School is more than just bricks and books—it’s also the smile from the security guard as you walk in the door, the high five from a friend in math class, and the “congrats” from the chemistry teacher. For a student, school is a social experiment, a place to practice the behaviors necessary to continue building relationships outside of school. As an educator, you play a vital role in this experiment. You are each student’s window into interacting with adults, as well as an integral part of their support network. Students who are truly engaged in school don’t just raise their hands in class, pass in homework, and head home. Engaged students attend basketball games, buy brownies at the school bake sale, and know how to utilize the human resources at their school. You don’t have to sponsor a school club to foster this type of engagement—although it doesn’t hurt. Checking in with students to see how they’re handling the stress of finals or making yourself present at extra-curricular events can make your students feel you—and the school—care about their well-being, not just their G.P.A.
Set Up the Brass Ring, and let them reach for it

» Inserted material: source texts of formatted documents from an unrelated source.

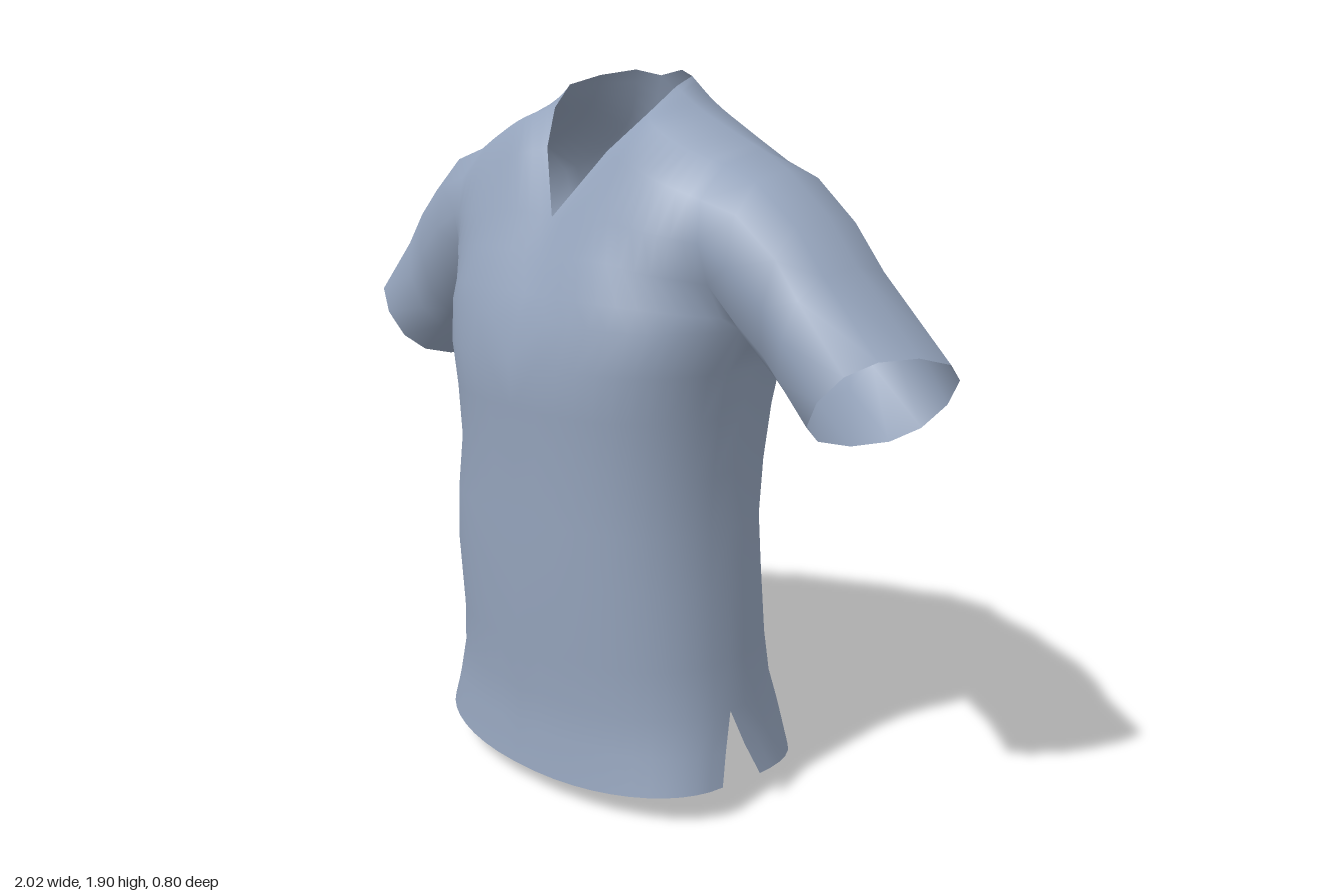
import * as THREE from 'three';
import { mergeVertices } from 'three/addons/utils/BufferGeometryUtils.js';

const COLS = 12;
const V = (p) => new THREE.Vector3(...p);

// Torso levels: y, half width (+x side), half width (-x side), front z, side z of front, side z of back, back z
const LEVELS = [
  [0, 0.53, 0.51, 0.4, 0.13, -0.01, -0.4],
  [0.17, 0.51, 0.495, 0.385, 0.1, 0.03, -0.37],
  [0.27, 0.495, 0.48, 0.38, 0.07, 0.07, -0.34],
  [0.4, 0.48, 0.47, 0.385, 0.06, 0.06, -0.305],
  [0.6, 0.465, 0.49, 0.39, 0.05, 0.05, -0.275],
  [0.75, 0.455, 0.48, 0.39, 0.04, 0.04, -0.255],
  [0.9, 0.455, 0.45, 0.39, 0.03, 0.03, -0.262],
  [1.05, 0.468, 0.462, 0.395, 0.02, 0.02, -0.272],
  [1.17, 0.49, 0.485, 0.4, 0.01, 0.01, -0.282],
  [1.28, 0.52, 0.515, 0.37, 0, 0, -0.292],
];

// Chest and back above the armpit: each row runs from the middle or neckline to the armhole
const SHOULDER = [[0.21, 1.86, 0.01], [0.28, 1.81, 0], [0.39, 1.76, 0], [0.5, 1.715, 0]];
const CHEST = [
  [[0, 1.34, 0.345], [0.27, 1.34, 0.335], [0.45, 1.325, 0.225], [0.515, 1.31, 0.1]],
  [[0, 1.43, 0.3], [0.22, 1.44, 0.305], [0.39, 1.42, 0.265], [0.5, 1.4, 0.18]],
  [[0, 1.53, 0.25], [0.18, 1.54, 0.255], [0.35, 1.52, 0.25], [0.49, 1.5, 0.205]],
  [[0.12, 1.7, 0.165], [0.21, 1.68, 0.195], [0.34, 1.64, 0.205], [0.48, 1.6, 0.185]],
  [[0.19, 1.8, 0.08], [0.25, 1.775, 0.135], [0.36, 1.725, 0.14], [0.48, 1.68, 0.11]],
  SHOULDER,
];
const UPPER_BACK = [
  [[0, 1.4, -0.28], [0.26, 1.37, -0.305], [0.45, 1.33, -0.25], [0.515, 1.31, -0.12]],
  [[0, 1.6, -0.25], [0.2, 1.49, -0.295], [0.36, 1.44, -0.305], [0.5, 1.4, -0.215]],
  [[0, 1.885, -0.135], [0.17, 1.67, -0.24], [0.33, 1.57, -0.275], [0.49, 1.5, -0.23]],
  [[0.09, 1.9, -0.125], [0.18, 1.77, -0.185], [0.32, 1.68, -0.215], [0.48, 1.6, -0.2]],
  [[0.18, 1.885, -0.075], [0.24, 1.82, -0.1], [0.34, 1.75, -0.125], [0.48, 1.68, -0.12]],
  SHOULDER,
];

// Sleeve rings: top x, top y, bottom x, bottom y, half depth, sideways skew
const RINGS = [
  [0.59, 1.67, 0.575, 1.235, 0.2, 0],
  [0.72, 1.57, 0.655, 1.165, 0.188, 0],
  [0.81, 1.46, 0.705, 1.12, 0.185, -0.01],
  [1.0, 1.27, 0.81, 1.03, 0.19, -0.04],
];

const power = (v, e) => Math.sign(v) * Math.pow(Math.abs(v), e);

// One half of the front or back, as rows from hem to shoulder seam
function panelRows(front, side) {
  const rows = LEVELS.map(([y, wl, wr, zf, sf, sb, zb], r) => {
    const w = side > 0 ? wl : wr, zs = front ? sf : sb, zm = front ? zf : zb;
    // Rounder at the hem, boxier at the armpit
    const e = 2 / (front ? 2.2 + 0.35 * y : 1.95 + 0.5 * y);
    return Array.from({ length: COLS + 1 }, (_, j) => {
      const a = (j / COLS) * Math.PI / 2;
      const s = j === COLS ? 1 : Math.pow(Math.sin(a), e);
      const c = j === COLS ? 0 : Math.pow(Math.cos(a), e);
      // Curved hem, lower behind than in front
      const hem = r > 0 ? y : front ? 0.055 + 0.03 * s * s : 0.08 * s * s;
      return new THREE.Vector3(side * w * s, hem, zs + (zm - zs) * c);
    });
  });
  for (const ctrl of front ? CHEST : UPPER_BACK) {
    const curve = new THREE.CatmullRomCurve3(ctrl.map(V));
    rows.push(curve.getPoints(COLS).map((p) => p.setX(p.x * side)));
  }
  return rows;
}

// Sleeve rows: the armhole loop, then rings down to the cuff
function sleeveRows(front, back, side) {
  const first = LEVELS.length - 1;
  const edge = (rows) => rows.slice(first).map((row) => row[COLS].clone());
  const hole = [...edge(front), ...edge(back).reverse().slice(1)];
  const n = hole.length - 1;
  const rings = RINGS.map(([tx, ty, bx, by, d, skew]) => hole.map((_, k) => {
    const a = ((k % n) / n) * Math.PI * 2;
    const c = -power(Math.cos(a), 0.85), s = power(Math.sin(a), 0.85);
    return new THREE.Vector3(
      side * ((tx + bx) / 2 + c * (tx - bx) / 2 + skew * s),
      (ty + by) / 2 + c * (ty - by) / 2 - skew * s * 0.6,
      0.003 + d * s);
  }));
  return [hole, ...rings];
}

export function createModel() {
  const group = new THREE.Group();
  group.name = 'shirt';
  const cloth = new THREE.MeshStandardMaterial({ color: 0x94a3bb, side: THREE.DoubleSide });
  cloth.name = 'blue grey cloth';

  const positions = [], index = [], parts = [];
  function addPart(name, rows, flip) {
    const start = index.length, base = positions.length / 3, n = rows[0].length;
    rows.forEach((row) => row.forEach((p) => positions.push(p.x, p.y, p.z)));
    for (let i = 0; i < rows.length - 1; i++) {
      for (let j = 0; j < n - 1; j++) {
        const a = base + i * n + j, b = a + 1, d = a + n, c = d + 1;
        if (flip) index.push(a, c, b, a, d, c);
        else index.push(a, b, c, a, c, d);
      }
    }
    parts.push({ name, start, end: index.length });
  }

  for (const side of [1, -1]) {
    const label = side > 0 ? 'left' : 'right';
    const front = panelRows(true, side), back = panelRows(false, side);
    addPart(label + 'FrontPanel', front, side < 0);
    addPart(label + 'BackPanel', back, side > 0);
    addPart(label + 'Sleeve', sleeveRows(front, back, side), side > 0);
  }

  // Weld all parts so the shading runs smoothly over the seams
  let shell = new THREE.BufferGeometry();
  shell.setAttribute('position', new THREE.Float32BufferAttribute(positions, 3));
  shell.setIndex(index);
  shell = mergeVertices(shell, 1e-4);
  shell.computeVertexNormals();
  const welded = Array.from(shell.index.array);

  for (const { name, start, end } of parts) {
    const geometry = new THREE.BufferGeometry();
    geometry.setAttribute('position', shell.attributes.position);
    geometry.setAttribute('normal', shell.attributes.normal);
    geometry.setIndex(welded.slice(start, end));
    const mesh = new THREE.Mesh(geometry, cloth);
    mesh.name = name;
    group.add(mesh);
  }
  return group;
}
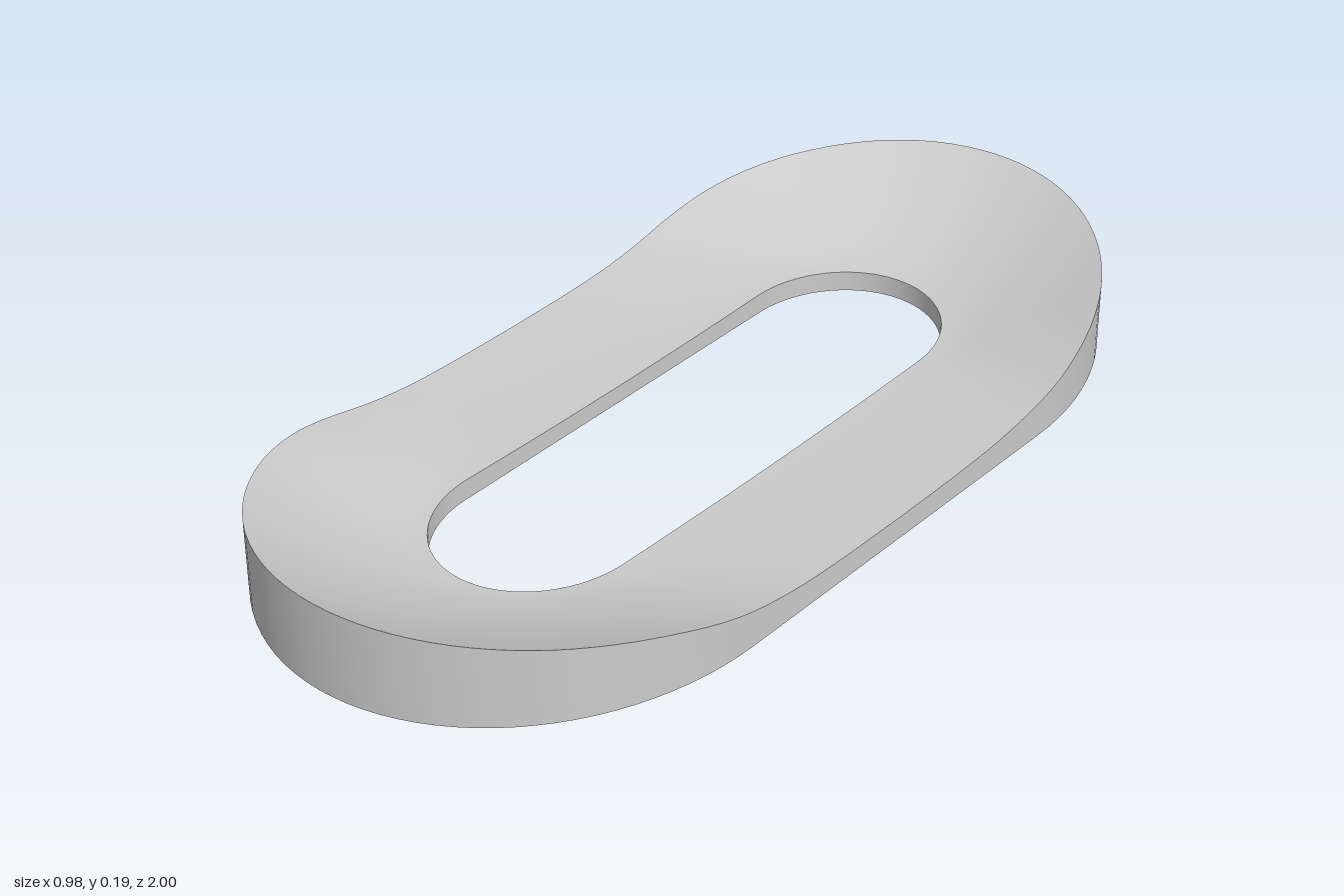
import * as THREE from 'three';

const STRAIGHT = 0.43; // half length of the straight sides
const ARC = 48, SIDE = 24, ACROSS = 16;

// Rim height along the length, read by |z|
const rim = new THREE.CubicInterpolant(
  [0, 0.2, 0.3, 0.4, 0.5, 0.6, 0.7, 0.85, 1],
  [0.047, 0.05, 0.056, 0.07, 0.093, 0.118, 0.138, 0.162, 0.185], 1);
const rimHeight = (z) => rim.evaluate(Math.min(Math.abs(z), 1))[0];

// Closed outline: two half ellipses joined by straight sides
function outline(rx, rz) {
  const pts = [];
  for (const s of [1, -1]) {
    for (let i = 0; i < ARC; i++) {
      const a = (i / ARC) * Math.PI;
      pts.push([s * rx * Math.cos(a), s * (STRAIGHT + rz * Math.sin(a))]);
    }
    for (let i = 0; i < SIDE; i++) {
      pts.push([-s * rx, s * STRAIGHT * (1 - (2 * i) / SIDE)]);
    }
  }
  return pts;
}

// Joins a list of closed rings into one smooth surface
function skin(name, rings, material) {
  const n = rings[0].length;
  const index = [];
  for (let j = 0; j < rings.length - 1; j++) {
    for (let i = 0; i < n; i++) {
      const a = j * n + i, b = j * n + ((i + 1) % n);
      index.push(a, b, a + n, b, b + n, a + n);
    }
  }
  const geometry = new THREE.BufferGeometry();
  geometry.setAttribute('position', new THREE.Float32BufferAttribute(rings.flat(2), 3));
  geometry.setIndex(index);
  geometry.computeVertexNormals();
  const mesh = new THREE.Mesh(geometry, material);
  mesh.name = name;
  return mesh;
}

export function createModel() {
  const group = new THREE.Group();
  group.name = 'saddleRing';
  const material = new THREE.MeshStandardMaterial({ color: 0xcccccc });

  const inner = outline(0.197, 0.225);
  const outer = outline(0.49, 0.57);

  // Dished top: thin at the slot, curving up to the raised ends
  const top = [];
  for (let j = 0; j <= ACROSS; j++) {
    const t = j / ACROSS;
    top.push(inner.map(([ix, iz], i) => {
      const [ox, oz] = outer[i];
      const low = 0.037 + 0.006 * Math.min(1, Math.abs(iz) / STRAIGHT) ** 2;
      const y = low + (rimHeight(oz) - low) * t ** 1.5;
      return [ix + (ox - ix) * t, y, iz + (oz - iz) * t];
    }));
  }
  const floor = (ring) => ring.map(([x, , z]) => [x, 0, z]);
  const innerTop = top[0], outerTop = top[ACROSS];

  group.add(
    skin('dishedTop', top, material),
    skin('outerWall', [outerTop, floor(outerTop)], material),
    skin('flatBase', [floor(outerTop), floor(innerTop)], material),
    skin('slotWall', [floor(innerTop), innerTop], material));
  return group;
}
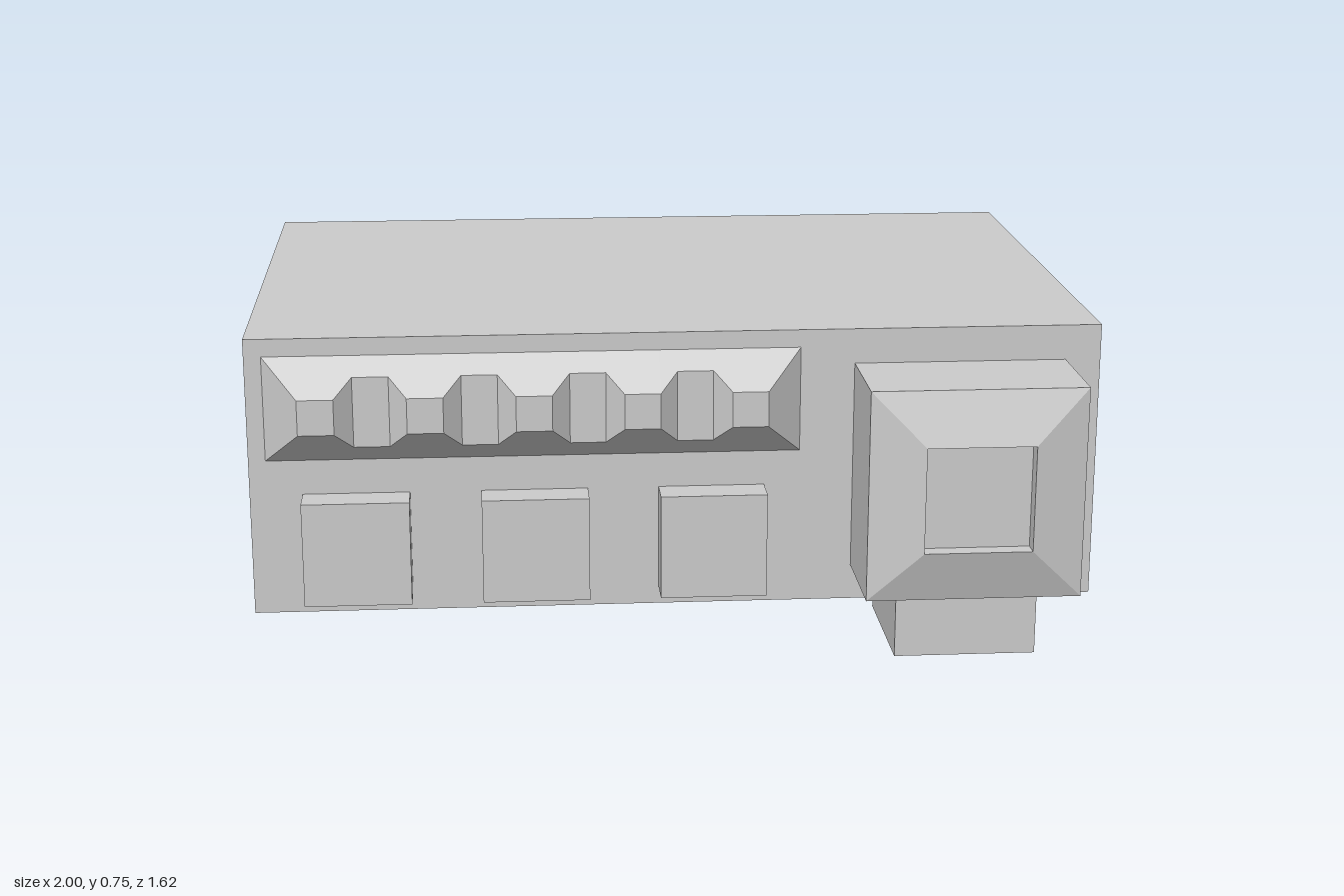
import * as THREE from 'three';

const FRONT = 0.52; // z of the body's front face

export function createModel() {
  const group = new THREE.Group();
  const material = new THREE.MeshStandardMaterial({ color: 0xcccccc, flatShading: true });

  const add = (name, geometry, x = 0, y = 0, z = 0) => {
    const mesh = new THREE.Mesh(geometry, material);
    mesh.name = name;
    mesh.position.set(x, y, z);
    group.add(mesh);
  };
  // Box given by its lower and upper limits
  const addBox = (name, [x0, x1], [y0, y1], [z0, z1]) =>
    add(name, new THREE.BoxGeometry(x1 - x0, y1 - y0, z1 - z0),
      (x0 + x1) / 2, (y0 + y1) / 2, (z0 + z1) / 2);

  // Main casing
  addBox('body', [-1, 1], [0.085, 0.752], [-0.813, FRONT]);

  // Three square buttons along the lower front
  for (let i = 0; i < 3; i++) {
    const x = -0.877 + i * 0.4167;
    addBox('button', [x, x + 0.25], [0.127, 0.377], [FRONT - 0.02, 0.602]);
  }

  // Foot under the nozzle
  addBox('foot', [0.5, 0.833], [0, 0.18], [0.355, 0.69]);

  // Square nozzle with a bevelled rim and a shallow recess
  const profile = [[0.25, 0], [0.25, 0.25], [0.125, 0.29], [0.125, 0.25], [0, 0.25]]
    .map(([half, depth]) => new THREE.Vector2(half * Math.SQRT2, depth));
  const nozzle = new THREE.LatheGeometry(profile, 4).toNonIndexed();
  nozzle.rotateY(Math.PI / 4).rotateX(Math.PI / 2);
  add('nozzle', nozzle, 0.667, 0.419, FRONT);

  add('grille', grilleGeometry(), 0, 0, FRONT);
  return group;
}

// Chamfered bar with four notches: a trapezoid section whose height varies along x
function grilleGeometry() {
  const x0 = -0.96, y0 = 0.46, y1 = 0.71, high = 0.083, low = 0.0415, pitch = 0.25;
  const stations = [[x0, 0]];
  for (let i = 0; i < 5; i++) {
    const x = x0 + high + i * pitch;
    stations.push([x, high], [x + 0.0835, high]);
    if (i < 4) stations.push([x + 0.125, low], [x + 0.2085, low]);
  }
  stations.push([x0 + 1.25, 0]);

  const rings = stations.map(([x, h]) => [
    [x, y0, 0], [x, y0 + h, h], [x, y1 - h, h], [x, y1, 0],
  ]);
  const positions = [];
  for (let i = 0; i + 1 < rings.length; i++) {
    for (let j = 0; j < 3; j++) {
      const a = rings[i][j], b = rings[i + 1][j], c = rings[i + 1][j + 1], d = rings[i][j + 1];
      positions.push(...a, ...b, ...c, ...a, ...c, ...d);
    }
  }
  const geometry = new THREE.BufferGeometry();
  geometry.setAttribute('position', new THREE.Float32BufferAttribute(positions, 3));
  geometry.computeVertexNormals();
  return geometry;
}
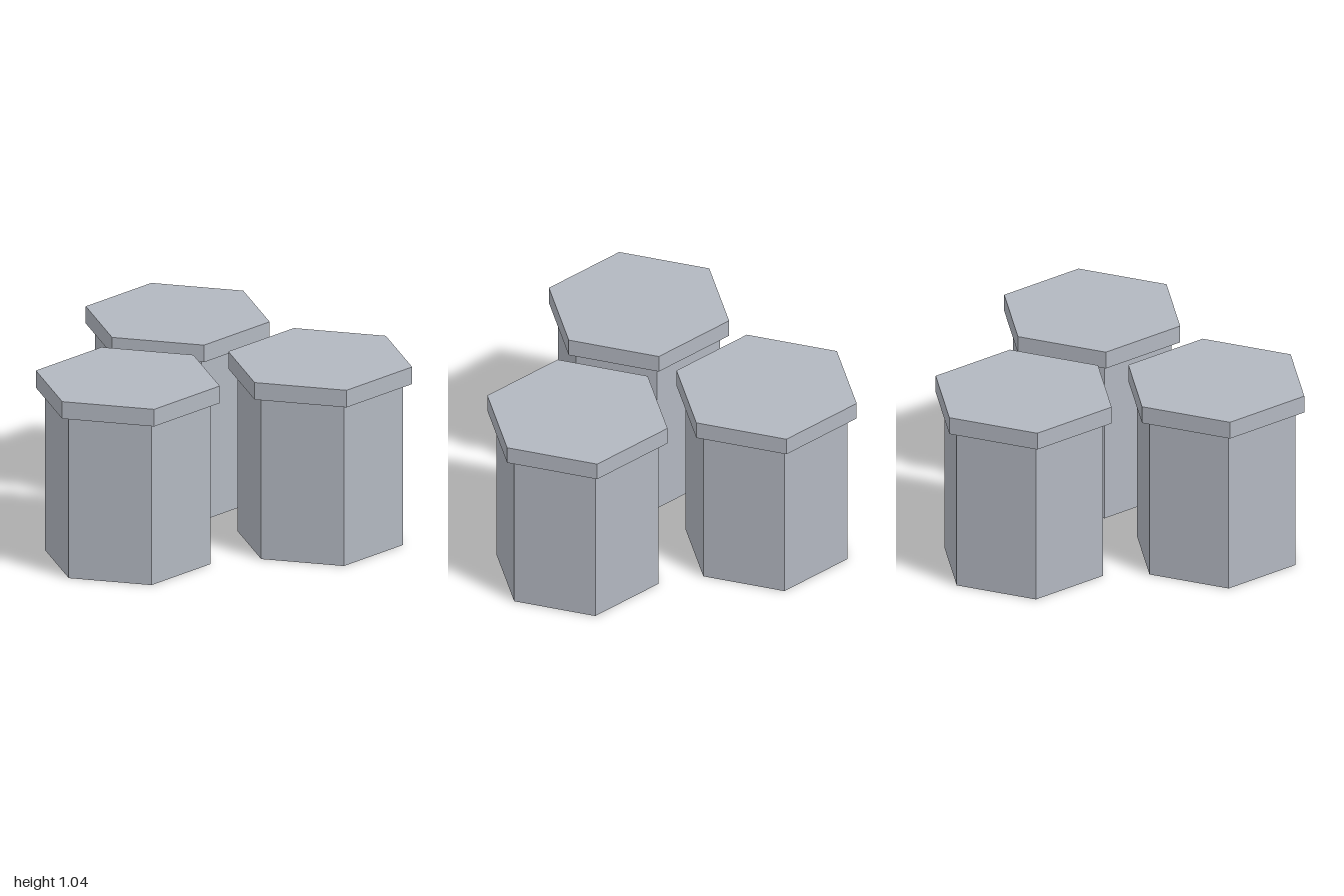
import * as THREE from 'three';

const CAP_RADIUS = 0.52, BODY_RADIUS = 0.468;
const BODY_HEIGHT = 0.945, CAP_HEIGHT = 0.1;

export function createModel() {
  const model = new THREE.Group();
  model.name = 'hexagonalPillars';

  const grey = new THREE.MeshStandardMaterial({ color: 0xb2b7c0, flatShading: true });
  grey.name = 'coolGrey';

  // Hexagonal prism with corners pointing along z, standing on the given height
  function hexPrism(name, radius, height, bottom) {
    const geometry = new THREE.CylinderGeometry(radius, radius, height, 6);
    const mesh = new THREE.Mesh(geometry, grey);
    mesh.name = name;
    mesh.position.y = bottom + height / 2;
    return mesh;
  }

  // Three capped pillars in a triangle: one at the back, two in front
  const places = [
    ['backPillar', 0, -0.457],
    ['leftPillar', 0.55, 0.457],
    ['rightPillar', -0.55, 0.457],
  ];
  for (const [name, x, z] of places) {
    const pillar = new THREE.Group();
    pillar.name = name;
    pillar.add(
      hexPrism('body', BODY_RADIUS, BODY_HEIGHT, 0),
      hexPrism('cap', CAP_RADIUS, CAP_HEIGHT, BODY_HEIGHT),
    );
    pillar.position.set(x, 0, z);
    model.add(pillar);
  }
  return model;
}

I’ll be revealing my literature-loving tendencies here, but bear with me. At the end of The Catcher in the Rye, the main character and narrator, Holden Caulfield—an apathetic and antagonistic teenager—finds himself at a carousel. Holden is the prime example of a disengaged student: he fails at school, is unconcerned about his future, and has no support network to draw on. At the carousel, however, he finds himself in awe of Phoebe, his little sister, reaching for a brass ring. He remarks, “The thing with kids is, if they want to grab for the gold ring, you have to let them do it, and not say anything. If they fall off, they fall off, but it is bad to say anything to them.” As an educator, it’s your job to set up a brass ring for each student, and let them reach. It’s not your job to get the ring for them, just like it’s not your job to get them into their favorite college or acing the calculus test. But you do need to take time to figure out what they would be willing to reach for, and create the opportunity to reach. On the carousel of school, every student is on a different horse going at a different pace, but to keep them along for the ride, give them something that they can sit up, reach out their hand, and take a swipe at.